Owen coined the term Dinosauria "fearfully lizards" to receive these taxa because he recognized that they were completely distinct from other reptiles. Owen made an observation to the five fused sacral vertebrae and the hip's structure which suggested that these animals walked in an upright posture.
In those early Victorian days, the concept of evolution had many meanings. Owen did not accept progressivism because he knew from the fossil record that new forms continue to emerge, and life is not a ladder of ascending complexity.
Owen's concept of the Dinosauria took hold, the statues of these dinosaurs were erected at the Crystal Palace Exposition in 1854. Although almost no other new dinosaurs were discovered in Britain until the 1970s, it was always regarded as the birth place of the dinosaurs.
Further study by Owen's former student, Harry Govier Seeley an expert on both Pterosaurs and anomodont showed that skeletal material of dinosaurs were consistent with two types of pelvic structure in this group.
The Saurischia, was a group of reptiles with a pubis directed mostly anteriorly and an ischium directed mostly posteriorly. The second group, the Ornithischia, resembled the pelvis of birds in having the shaft of the pubis retroverted to lie posteriorly next to the ischium.
In retrospect, all that Seeley had done was to recognize the distinctness of Ornithischia and Saurischia based on the structure of the pelvis, vertebrae, braincase, and armor. He neglected the similarities in the vertebrae, pelvis, and hindlimbs, among other skeletal structures, that Owen had noted in the animals on which he had originally based the taxon.
In 1970 the Phylogenetic System was created, a methodology that has since fundamentally changed not only the practice of taxonomy but also the approach to comparative biology as a whole. This was still not a simple system to classify these animals.
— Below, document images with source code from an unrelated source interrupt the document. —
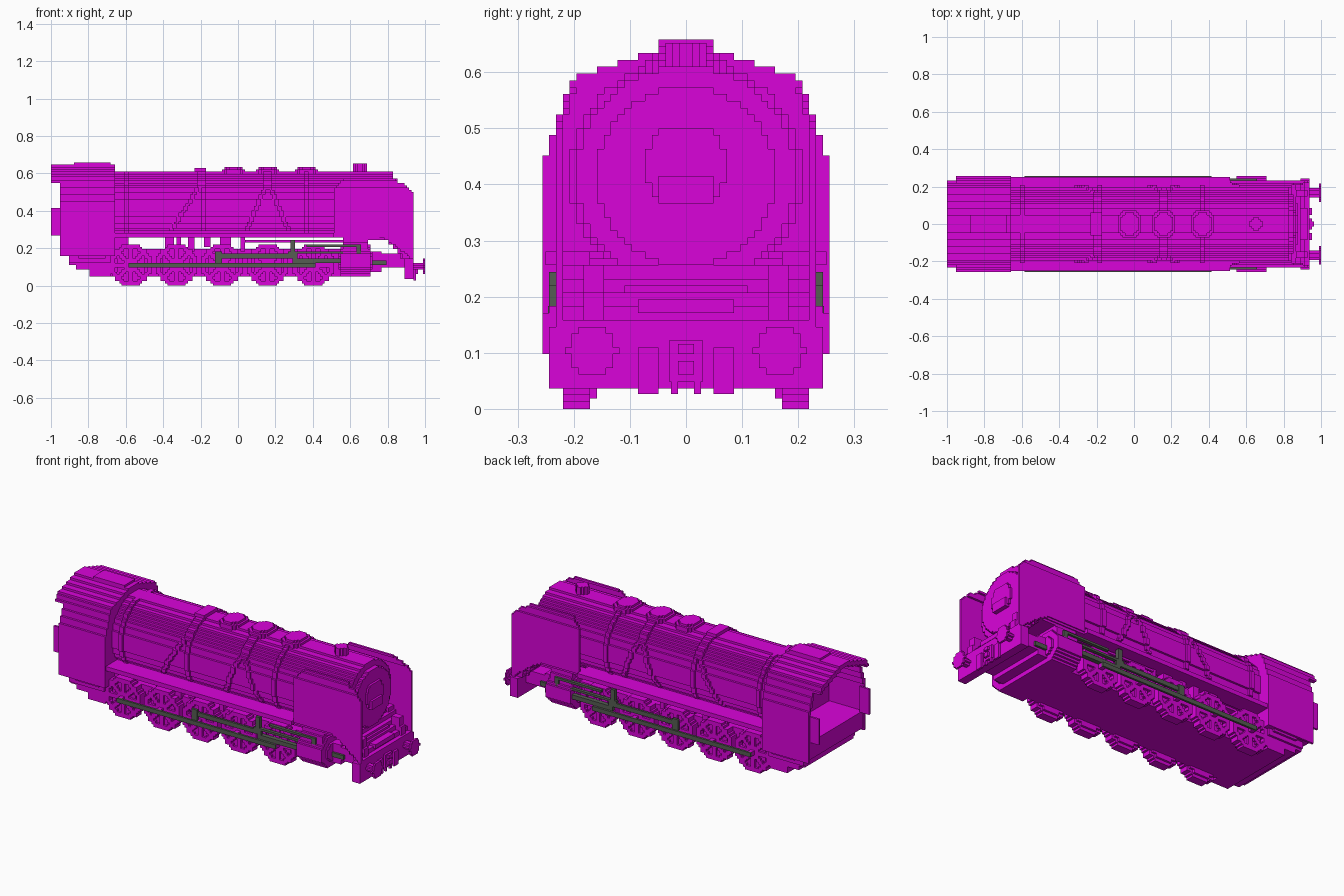
import bpy, bmesh, math
from mathutils import Matrix, Vector

if "Cube" in bpy.data.objects:
    bpy.data.objects.remove(bpy.data.objects["Cube"])

V = 2 / 164          # size of one block; all sizes below are in blocks


def material(name, rgb):
    m = bpy.data.materials.new(name)
    m.use_nodes = True
    m.diffuse_color = (*rgb, 1)
    b = m.node_tree.nodes["Principled BSDF"]
    b.inputs["Base Color"].default_value = (*rgb, 1)
    b.inputs["Roughness"].default_value = 0.8
    return m


PURPLE = material("purple_paint", (0.70, 0.001, 0.70))
STEEL = material("dark_steel", (0.09, 0.11, 0.085))


def part(name, boxes, mat=PURPLE, mirror=False):
    """One object from blocks (x0, x1, y0, y1, z0, z1), optionally mirrored across y."""
    bm = bmesh.new()
    if mirror:
        boxes = boxes + [(a, b, -d, -c, e, f) for a, b, c, d, e, f in boxes]
    for x0, x1, y0, y1, z0, z1 in boxes:
        centre = Vector((x0 + x1, y0 + y1, z0 + z1)) * V / 2
        size = (abs(x1 - x0) * V, abs(y1 - y0) * V, abs(z1 - z0) * V, 1)
        bmesh.ops.create_cube(bm, size=1, matrix=Matrix.Translation(centre) @ Matrix.Diagonal(size))
    me = bpy.data.meshes.new(name)
    bm.to_mesh(me)
    bm.free()
    me.materials.append(mat)
    ob = bpy.data.objects.new(name, me)
    bpy.context.collection.objects.link(ob)


def half(z, r, cz):
    """Half width of a stepped circle in the row starting at z."""
    d = r * r - (z + 0.5 - cz) ** 2
    return round(math.sqrt(d)) if d > 0 else 0


def disc(x0, x1, r, cz, cy=0, zmin=0, zmax=99):
    """Stepped cylinder along x."""
    rows = range(max(zmin, math.floor(cz - r)), min(zmax, math.ceil(cz + r)))
    return [(x0, x1, cy - half(z, r, cz), cy + half(z, r, cz), z, z + 1)
            for z in rows if half(z, r, cz)]


def octagon(x, a, b, z0, z1):
    """Upright stepped octagon, half sizes a and b."""
    return [(x - a + i, x + a - i, -b + 2 - i, b - 2 + i, z0, z1) for i in range(3)]


# Boiler, smokebox door and bands
part("boiler", disc(-54, 68, 16, 34, zmin=21))
part("smokebox_door", disc(68, 70, 13, 34))
part("door_centre", disc(70, 71, 6.2, 35.5, zmin=30, zmax=41) + [(71, 72, -4, 4, 30, 34)])
for i, x in enumerate((-49, 30)):
    part(f"boiler_band_{i}", disc(x - 1, x + 1, 17, 34, zmin=23, zmax=50))

# Sand pipes: a strap over the top with legs that spread lower down
for i, (x, slopes) in enumerate(((-16, (0, -12)), (13, (-8, 8)))):
    b = disc(x - 2, x + 2, 17, 34, zmin=43)
    for s in slopes:
        for z in range(24, 43):
            c = x + round(s * (43 - z) / 19) + (1 if s >= 0 else -1)
            w = half(z, 16, 34)
            b += [(c - 1, c + 1, w - 2, w + 1, z, z + 1), (c - 1, c + 1, -w - 1, 2 - w, z, z + 1)]
    part(f"sand_pipes_{i}", b)
part("pipe_cap", [(-19, -14, -5, 5, 50, 51.5)])

# Domes and chimney
for i, x in enumerate((-2, 13, 30)):
    part(f"dome_{i}", octagon(x, 5, 6, 49, 51) + octagon(x, 4, 5, 51, 52))
part("chimney", octagon(53.5, 3, 3, 49, 53.5))

# Walkway along each side
part("walkway", [(-54, 42, 12, 20.5, 21, 23)], mirror=True)

# Cab: hollow shell from stepped rows, open at the back
STEPS = [(37, 21), (40, 20), (43, 19), (46, 18), (48, 17), (49, 16), (50, 13), (51, 10), (52, 7), (53, 4)]


def cab_half(z):
    return next((w for top, w in STEPS if z < top), 0)


shell, fill = [], []
for z in range(13, 53):
    w = cab_half(z)
    inner = max(0, min(w, cab_half(z + 2)) - 1)
    shell.append((-82 if z >= 45 else -78, -54, inner, w, z, z + 1))
    fill.append((-60, -54, -w + 1, w - 1, z, z + 1))
part("cab_shell", shell, mirror=True)
part("cab_front_wall", fill)
part("roof_hatch", [(-72, -56, -4, 4, 52, 54)])
part("cab_rear_wings", [(-82, -77, 18, 19, 22, 34)], mirror=True)
part("cab_floor", [(-77.5, -54, -20, 20, 14, 22)])
part("cab_steps", [(-74, -56, 17, 19, 10, 13), (-70, -58, 17, 20, 12, 14)], mirror=True)

# Chassis, stepping up towards the front, and trailing block
part("chassis", [(-65, 58, -14, 14, 4, 16), (58, 63, -14, 14, 6, 15), (63, 73, -14, 14, 8, 14)])
part("trailing_block", [(-74, -56, -18, 18, 9, 14), (-71, -56, -18, 18, 7, 9), (-65, -56, -18, 18, 4, 7)])
part("boiler_supports", [(-54, -48, 6, 14, 15, 22), (-32, -28, 9, 15, 17, 21), (-27, -25, 9, 15, 15, 22),
                         (-22, -19, 9, 15, 15, 22), (-15, -12, 9, 15, 17, 21), (-8, -3, 9, 15, 17, 21),
                         (1, 3, 9, 15, 15, 22), (46, 57, 4, 18, 15, 22)], mirror=True)


# Spoked wheels, made from runs of blocks in a disc
def wheel_solid(a, b):
    r = math.hypot(a, b)
    spoke = min(abs(a), abs(b), abs(a - b) / 1.4, abs(a + b) / 1.4) < 0.8
    return r <= 9.2 and (r > 7.2 or r < 3.2 or spoke)


wheel = []
for z in range(18):
    start = None
    for x in range(-9, 11):
        solid = wheel_solid(x + 0.5, z - 8.5) and x < 9
        if solid and start is None:
            start = x
        elif not solid and start is not None:
            wheel.append((start, x, 14, 18, z, z + 1))
            start = None
for i in range(5):
    c = -47 + 20 * i
    b = [(x0 + c, x1 + c, y0, y1, z0, z1) for x0, x1, y0, y1, z0, z1 in wheel]
    # backing plates and crank pin
    b += [(c - 6, c + 6, 13, 17, 3, 15), (c - 4, c + 4, 13, 17, 1.5, 16.5), (c - 1, c + 1, 17, 20.2, 8, 10)]
    part(f"wheel_pair_{i}", b, mirror=True)

# Cylinders
part("cylinders", disc(45, 58, 7, 11, 14) + disc(44, 59, 4, 11, 14) + [(46, 57, 12, 19, 16, 19)], mirror=True)

# Rods and valve gear
part("coupling_rods", [(-48, 34, 20, 21, 8, 10)], STEEL, True)
part("main_rods", [(-10, 26, 19, 20, 12, 14), (-10, -7, 19, 20.2, 10, 15)], STEEL, True)
part("crosshead_guides", [(24, 53, 18, 20, 10, 12), (22, 46, 18.5, 20, 14, 15),
                          (30, 53, 18.5, 20, 17, 18), (23, 25, 18, 20, 12, 20),
                          (52, 54, 18, 20, 11, 18)], STEEL, True)
part("piston_tails", [(59, 65, 13, 15, 9, 11)], STEEL, True)
part("reversing_rods", [(3, 55, 15, 16, 19, 20)], PURPLE, True)

# Side deflector plates with rounded top corners and a swept lower front
plates = []
for z in range(12, 47):
    y = 18 if z < 43 else 17 if z < 46 else 16
    rear = 42 + max(0, z - 42) if z >= 22 else 60 + round(15 * ((22 - z) / 10) ** 0.8)
    front = 77 - max(0, z - 40) - (2 if z > 44 else 0)
    plates.append((rear, front, y, y + 1, z, z + 1))
part("deflector_plates", plates, mirror=True)
part("deflector_brackets", [(42, 68, 14, 18.5, 21, 23)], mirror=True)

# Front deck stepping down to the buffer beam
deck = [(57, 67, -18, 18, 20, 22)]
for i in range(5):
    deck.append((66 + 2 * i, 69 + 2 * i, -18, 18, 18 - 2 * i, 21 - 2 * i))
part("front_deck", deck)
part("deck_step", [(70, 76, -7, 7, 14, 16), (68, 72, -9, 9, 16, 18)])
part("lamps", [(71, 76, 12, 15, 12, 17), (71, 75, 12, 15, 17, 21)], mirror=True)
part("buffer_beam", [(73, 77, -20, 20, 3, 12)])

# Buffers, coupling and hoses
part("buffers", disc(81, 82, 3.6, 8.5, 13.7, zmin=5, zmax=12) + disc(77, 81, 1.8, 8.5, 13.7), mirror=True)
part("coupling", [(77, 78, -2.5, 2.5, 4, 10), (78, 79, -1.2, 1.2, 5, 7), (78, 79, -1.2, 1.2, 8, 9.5)])
part("hoses", [(77, 78, 4, 7, 2.2, 9), (77, 78, 1.2, 2.2, 2.2, 6)], mirror=True)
Many areas of debate and ideas were brought up by other researchers.
R. T. Baker and P. M. Glaton (1974) argued that Dinosauria, including the birds, should be elevated to a new class of vertebrates, united by a suite of morphological features related to upright stance, bipedality, and metabolic level elevated above those of typical reptiles. These arguments were based on the hypothesis that birds evolved from theropod dinosaurs.
Circumstantial evidence from bone histology, zoogeography, functional morphology, and behavior suggested strongly that if dinosaurs were not exactly like modern birds and mammals, they are still more like them than like living reptiles.
The definitions of a taxon may be stem-based, node-bsed, taxon-based, or apomorphy-based. As the phylogenetic system has progressed, it turns out that the former two are far preferable to the latter two in the interest of stability.